"Math is now my favorite," Hawley says. "Chemistry's even making sense." She'll soon have enough credits to transfer to a four-year university.
Community colleges serve high concentrations of Latino, African-American, and first-generation students, and adult students like Hawley. At Tacoma Community College, an urban campus in a majority white city, 38 percent of the largely working-class student body identify themselves as nonwhite.
Roughly two-thirds of new community-college students place into developmental math, says Thomas Bailey, director of the Community College Research Center at Teacher's College, located at Columbia University. Of those Of those students, fewer than one in four earn a degree or certificate within eight years.
"It eats up time and financial aid, especially when we have students who have to retake those courses three, four, and five times," says John Kellermeier, the TCC math faculty member who taught Hawley's Statway course. Students who test two or three levels below Algebra II—considered college-level math—have to pass multiple developmental courses before they can take a course that counts toward graduation.
In 2009, Carnegie founded the Community College Pathways Program, a network of community colleges, professional associations, and researchers determined to improve math literacy. Participants wanted to rethink the content and the teaching method of developmental math, and to draw from the best research available. A number of foundations helped fund the development and implementation of the new materials, including the Bill and Melinda Gates Foundation, a Next America sponsor.
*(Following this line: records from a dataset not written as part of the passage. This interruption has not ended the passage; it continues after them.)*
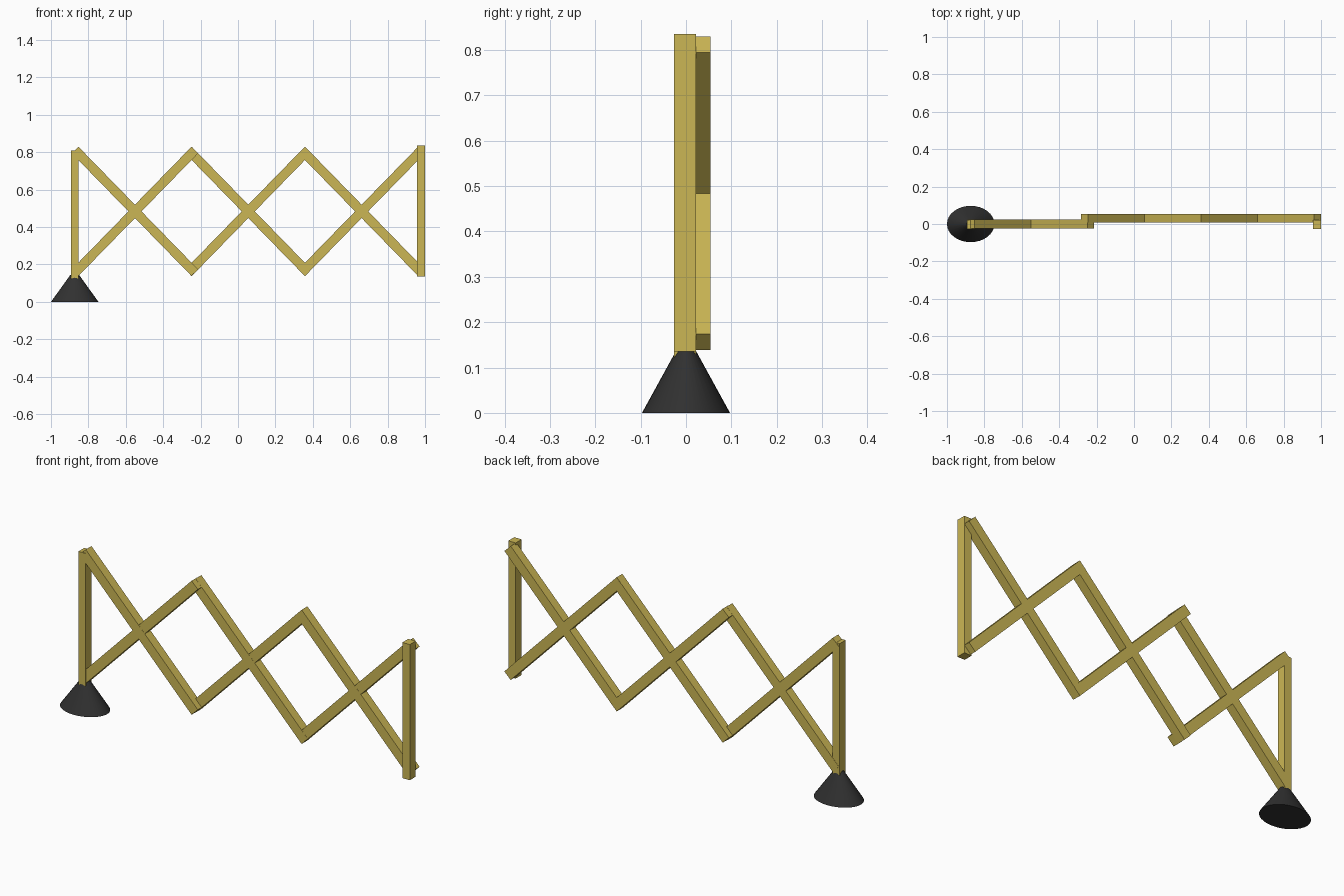
import bpy, math

if "Cube" in bpy.data.objects:
    bpy.data.objects.remove(bpy.data.objects["Cube"])


def material(name, color):
    m = bpy.data.materials.new(name)
    m.diffuse_color = color
    m.use_nodes = True
    m.node_tree.nodes["Principled BSDF"].inputs["Base Color"].default_value = m.diffuse_color
    return m


YELLOW = material("yellow_paint", (0.60, 0.47, 0.09, 1))
BLACK = material("black_rubber", (0.03, 0.03, 0.03, 1))


def bar(name, start, end, y, width, depth=0.048):
    """Square bar between two (x, z) points, lying in the plane y."""
    dx, dz = end[0] - start[0], end[1] - start[1]
    bpy.ops.mesh.primitive_cube_add(
        size=1,
        location=((start[0] + end[0]) / 2, y, (start[1] + end[1]) / 2),
        rotation=(0, -math.atan2(dz, dx), 0))
    ob = bpy.context.object
    ob.name = name
    ob.scale = (math.hypot(dx, dz), depth, width)
    bpy.ops.object.transform_apply(location=False, rotation=True, scale=True)
    ob.data.materials.append(YELLOW)
    return ob


# Cone foot, flattened front to back
bpy.ops.mesh.primitive_cone_add(vertices=32, radius1=1, radius2=0.18,
                                depth=0.145, location=(-0.873, 0, 0.0725))
foot = bpy.context.object
foot.name = "cone_foot"
foot.scale = (0.127, 0.097, 1)
bpy.ops.object.transform_apply(location=False, rotation=False, scale=True)
foot.data.materials.append(BLACK)
bpy.ops.object.shade_smooth_by_angle(angle=math.radians(40))

# Upright end posts
bar("left_post", (-0.873, 0.12), (-0.873, 0.81), -0.002, 0.04)
bar("right_post", (0.978, 0.135), (0.978, 0.835), -0.002, 0.042)

# Three crossed lattice pairs; the last two sit slightly further back
ZC, HX, HZ = 0.484, 0.32, 0.328
for i, (xc, y) in enumerate([(-0.551, 0.0), (0.055, 0.031), (0.661, 0.031)], 1):
    bar(f"falling_bar_{i}", (xc - HX, ZC + HZ), (xc + HX, ZC - HZ), y, 0.05, 0.047)
    bar(f"rising_bar_{i}", (xc - HX, ZC - HZ), (xc + HX, ZC + HZ), y, 0.05, 0.046)
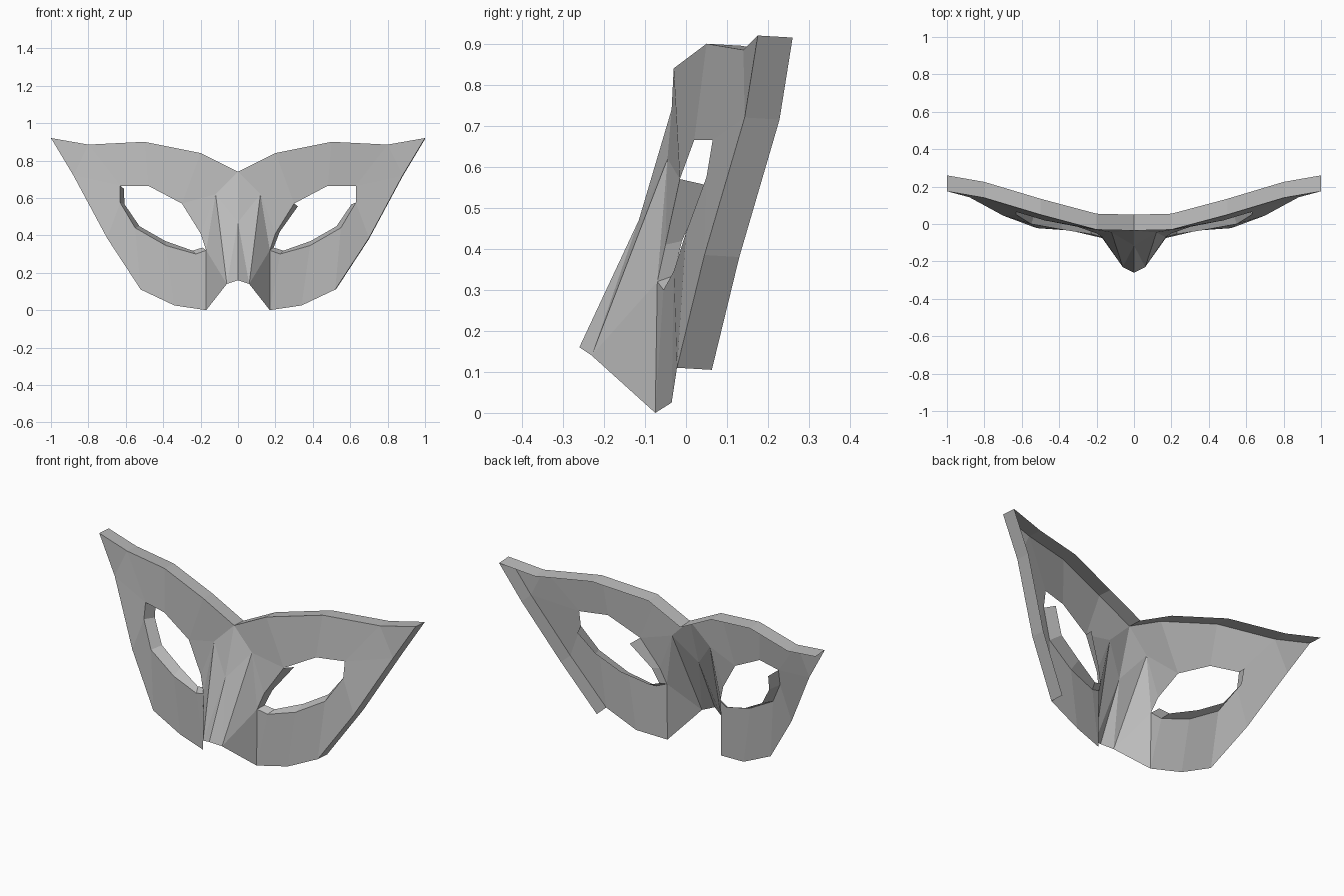
import bpy, bmesh
from mathutils import Vector

cube = bpy.data.objects.get("Cube")
if cube:
    bpy.data.objects.remove(cube)

grey = bpy.data.materials.new("plain_grey")
grey.use_nodes = True
tone = (0.5, 0.5, 0.5, 1)
grey.diffuse_color = tone
grey.node_tree.nodes["Principled BSDF"].inputs["Base Color"].default_value = tone

# Control points of one half: brow, outer side, cheek, nose, eye opening
P = {
    "T0": (0, -.035, .74), "T1": (.2, -.03, .84), "T2": (.5, .05, .9),
    "T3": (.8, .14, .885), "T4": (1, .175, .92),
    "S1": (.88, .143, .72), "S2": (.7, .045, .385), "S3": (.52, -.022, .11),
    "B1": (.34, -.035, .025), "B2": (.17, -.075, 0),
    "N1": (.06, -.23, .14), "N0": (0, -.26, .16),
    "M": (0, -.115, .47), "K": (.12, -.045, .62),
    "E0": (.17, -.07, .32), "E1": (.225, -.055, .3), "E2": (.385, -.03, .345),
    "E3": (.55, 0, .44), "E4": (.63, .05, .575), "E5": (.63, .065, .665),
    "E6": (.48, .02, .665), "E7": (.3, -.015, .57), "E8": (.2, -.05, .41),
}
FACES = """T0 T1 E7 K,T1 T2 E6 E7,T2 T3 E5 E6,T3 T4 S1,T3 S1 E5,S1 S2 E4 E5,
S2 S3 E3 E4,S3 B1 E2 E3,B1 B2 E1 E2,B2 E0 E1,B2 N1 E0,N1 K E0,K E7 E8,K E8 E0,
T0 K M,K N1 M,N1 N0 M"""


def point(name, side):
    x, y, z = P[name]
    return Vector((x * side, y, z))


def make(name, polys):
    """polys: list of (points, rough outward direction)"""
    bm = bmesh.new()
    for pts, facing in polys:
        f = bm.faces.new([bm.verts.new(p) for p in pts])
        f.normal_update()
        if f.normal.dot(facing) < 0:
            f.normal_flip()
    bmesh.ops.remove_doubles(bm, verts=bm.verts, dist=1e-4)
    me = bpy.data.meshes.new(name)
    bm.to_mesh(me)
    bm.free()
    me.materials.append(grey)
    ob = bpy.data.objects.new(name, me)
    bpy.context.collection.objects.link(ob)


def strip(names, side, back, facing):
    """Ribbon running back from a chain of control points"""
    out = []
    for a, b in zip(names, names[1:]):
        p, q = point(a, side), point(b, side)
        out.append(([p, q, back(q), back(p)], facing((p + q) / 2)))
    return out


# Mask face
FRONT = Vector((0, -1, 0))
make("mask_face", [([point(n, s) for n in poly.split()], FRONT)
                   for s in (1, -1) for poly in FACES.split(",")])

# Rims along the brow and the left outer side
rim_back = lambda p: p + Vector((0, .085, -.005))
make("brow_rim", [f for s in (1, -1) for f in
                  strip(["T0", "T1", "T2", "T3", "T4"], s, rim_back,
                        lambda m: Vector((0, 0, 1)))])
make("left_side_rim", strip(["T4", "S1", "S2", "S3"], 1, rim_back,
                            lambda m: Vector((1, 0, 0))))

# Eye rims, tapering towards the middle of each opening
for label, s, chain in (("left", 1, ["E7", "E8", "E0", "E1", "E2", "E3", "E4"]),
                        ("right", -1, ["E0", "E1", "E2", "E3", "E4", "E5"])):
    centre = Vector((.41 * s, 0, .49))

    def eye_back(p):
        d = centre - p
        d.y = 0
        depth = .04 if abs(p.x) < .23 else .065
        return p + d.normalized() * .025 + Vector((0, depth, 0))

    make(label + "_eye_rim", strip(chain, s, eye_back, lambda m: centre - m))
The program came up with two one-year courses: statistics course Statway and quantitative-reasoning course Quantway. Statway blends high school algebra and college-level statistics all year, while Quantway is divided into two semesters: one more focused on developmental math, the other more focused on college-level quantitative reasoning.